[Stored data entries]
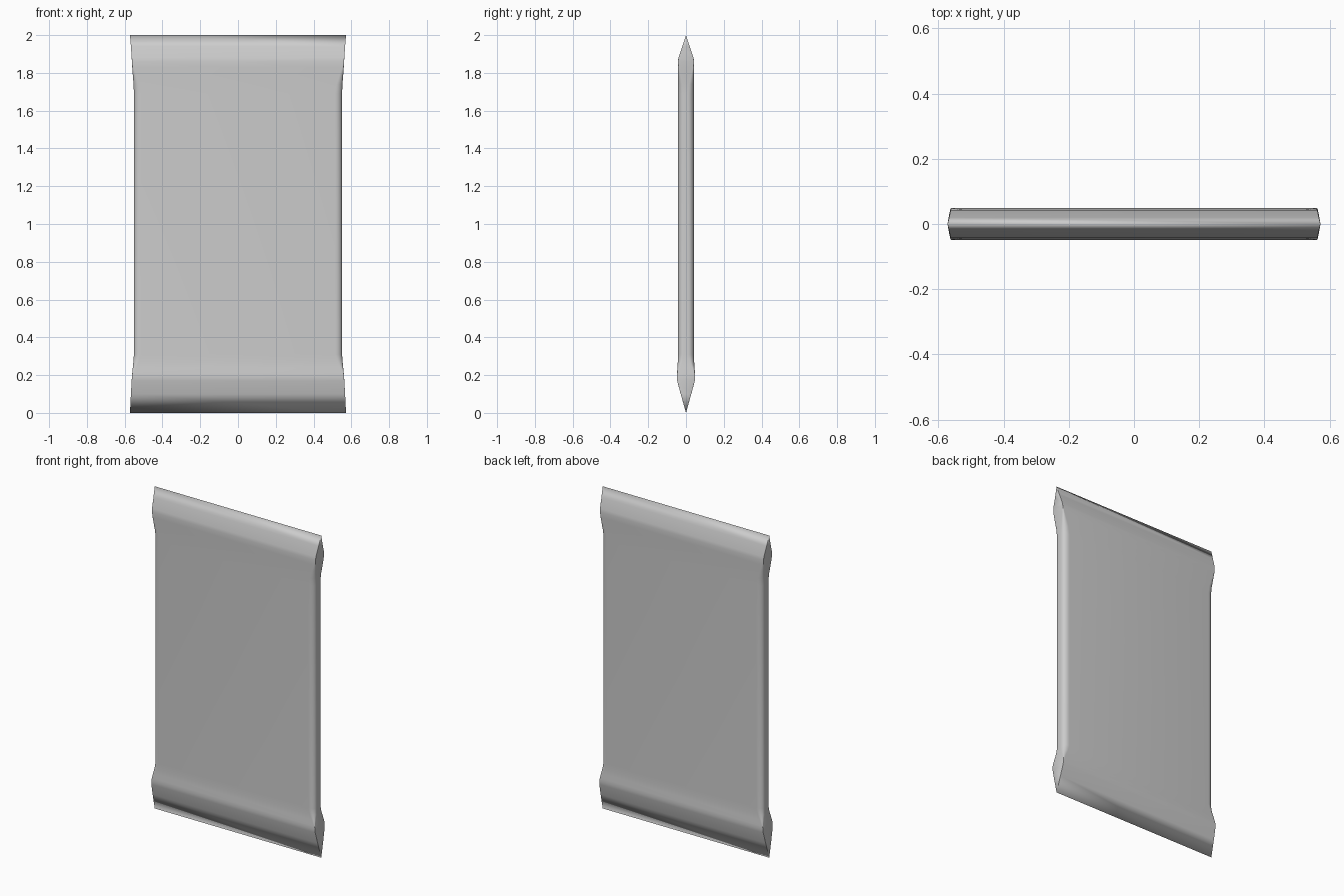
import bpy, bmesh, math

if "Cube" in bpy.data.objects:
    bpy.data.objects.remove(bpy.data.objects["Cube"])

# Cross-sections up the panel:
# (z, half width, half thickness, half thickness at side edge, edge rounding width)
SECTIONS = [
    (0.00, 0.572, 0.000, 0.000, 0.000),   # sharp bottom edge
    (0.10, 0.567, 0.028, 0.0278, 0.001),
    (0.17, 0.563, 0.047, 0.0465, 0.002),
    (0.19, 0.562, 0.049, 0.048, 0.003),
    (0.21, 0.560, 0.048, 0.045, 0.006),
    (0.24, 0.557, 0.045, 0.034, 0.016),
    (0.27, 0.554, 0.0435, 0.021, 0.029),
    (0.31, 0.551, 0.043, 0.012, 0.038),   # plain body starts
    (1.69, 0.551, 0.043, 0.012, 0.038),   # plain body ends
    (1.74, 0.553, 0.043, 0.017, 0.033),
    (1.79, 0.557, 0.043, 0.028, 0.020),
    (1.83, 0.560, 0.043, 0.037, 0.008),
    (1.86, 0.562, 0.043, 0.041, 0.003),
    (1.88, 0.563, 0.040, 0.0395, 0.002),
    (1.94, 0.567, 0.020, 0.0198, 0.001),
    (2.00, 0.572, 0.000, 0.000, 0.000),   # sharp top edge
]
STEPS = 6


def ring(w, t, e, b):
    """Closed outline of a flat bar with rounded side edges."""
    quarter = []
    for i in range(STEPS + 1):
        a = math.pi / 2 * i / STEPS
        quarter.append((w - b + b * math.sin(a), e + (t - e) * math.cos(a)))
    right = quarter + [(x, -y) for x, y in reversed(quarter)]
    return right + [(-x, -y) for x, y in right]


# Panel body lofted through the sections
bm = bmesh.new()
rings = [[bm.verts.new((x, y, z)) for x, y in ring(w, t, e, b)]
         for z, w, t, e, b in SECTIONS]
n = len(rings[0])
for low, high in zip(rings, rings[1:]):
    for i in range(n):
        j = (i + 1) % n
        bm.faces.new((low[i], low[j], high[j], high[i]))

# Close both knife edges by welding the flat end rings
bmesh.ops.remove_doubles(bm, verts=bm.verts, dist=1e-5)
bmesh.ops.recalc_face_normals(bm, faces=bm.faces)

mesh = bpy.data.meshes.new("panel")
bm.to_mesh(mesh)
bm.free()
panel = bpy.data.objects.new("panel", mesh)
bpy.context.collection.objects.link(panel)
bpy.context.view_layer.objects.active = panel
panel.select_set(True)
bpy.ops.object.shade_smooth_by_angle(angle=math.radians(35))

#### [WORK INSTRUCTION]
Retype the records in full. Do not carry over the images.

#### [WRITTEN ANSWER]
import bpy, bmesh, math

if "Cube" in bpy.data.objects:
    bpy.data.objects.remove(bpy.data.objects["Cube"])

# Cross-sections up the panel:
# (z, half width, half thickness, half thickness at side edge, edge rounding width)
SECTIONS = [
    (0.00, 0.572, 0.000, 0.000, 0.000),   # sharp bottom edge
    (0.10, 0.567, 0.028, 0.0278, 0.001),
    (0.17, 0.563, 0.047, 0.0465, 0.002),
    (0.19, 0.562, 0.049, 0.048, 0.003),
    (0.21, 0.560, 0.048, 0.045, 0.006),
    (0.24, 0.557, 0.045, 0.034, 0.016),
    (0.27, 0.554, 0.0435, 0.021, 0.029),
    (0.31, 0.551, 0.043, 0.012, 0.038),   # plain body starts
    (1.69, 0.551, 0.043, 0.012, 0.038),   # plain body ends
    (1.74, 0.553, 0.043, 0.017, 0.033),
    (1.79, 0.557, 0.043, 0.028, 0.020),
    (1.83, 0.560, 0.043, 0.037, 0.008),
    (1.86, 0.562, 0.043, 0.041, 0.003),
    (1.88, 0.563, 0.040, 0.0395, 0.002),
    (1.94, 0.567, 0.020, 0.0198, 0.001),
    (2.00, 0.572, 0.000, 0.000, 0.000),   # sharp top edge
]
STEPS = 6


def ring(w, t, e, b):
    """Closed outline of a flat bar with rounded side edges."""
    quarter = []
    for i in range(STEPS + 1):
        a = math.pi / 2 * i / STEPS
        quarter.append((w - b + b * math.sin(a), e + (t - e) * math.cos(a)))
    right = quarter + [(x, -y) for x, y in reversed(quarter)]
    return right + [(-x, -y) for x, y in right]


# Panel body lofted through the sections
bm = bmesh.new()
rings = [[bm.verts.new((x, y, z)) for x, y in ring(w, t, e, b)]
         for z, w, t, e, b in SECTIONS]
n = len(rings[0])
for low, high in zip(rings, rings[1:]):
    for i in range(n):
        j = (i + 1) % n
        bm.faces.new((low[i], low[j], high[j], high[i]))

# Close both knife edges by welding the flat end rings
bmesh.ops.remove_doubles(bm, verts=bm.verts, dist=1e-5)
bmesh.ops.recalc_face_normals(bm, faces=bm.faces)

mesh = bpy.data.meshes.new("panel")
bm.to_mesh(mesh)
bm.free()
panel = bpy.data.objects.new("panel", mesh)
bpy.context.collection.objects.link(panel)
bpy.context.view_layer.objects.active = panel
panel.select_set(True)
bpy.ops.object.shade_smooth_by_angle(angle=math.radians(35))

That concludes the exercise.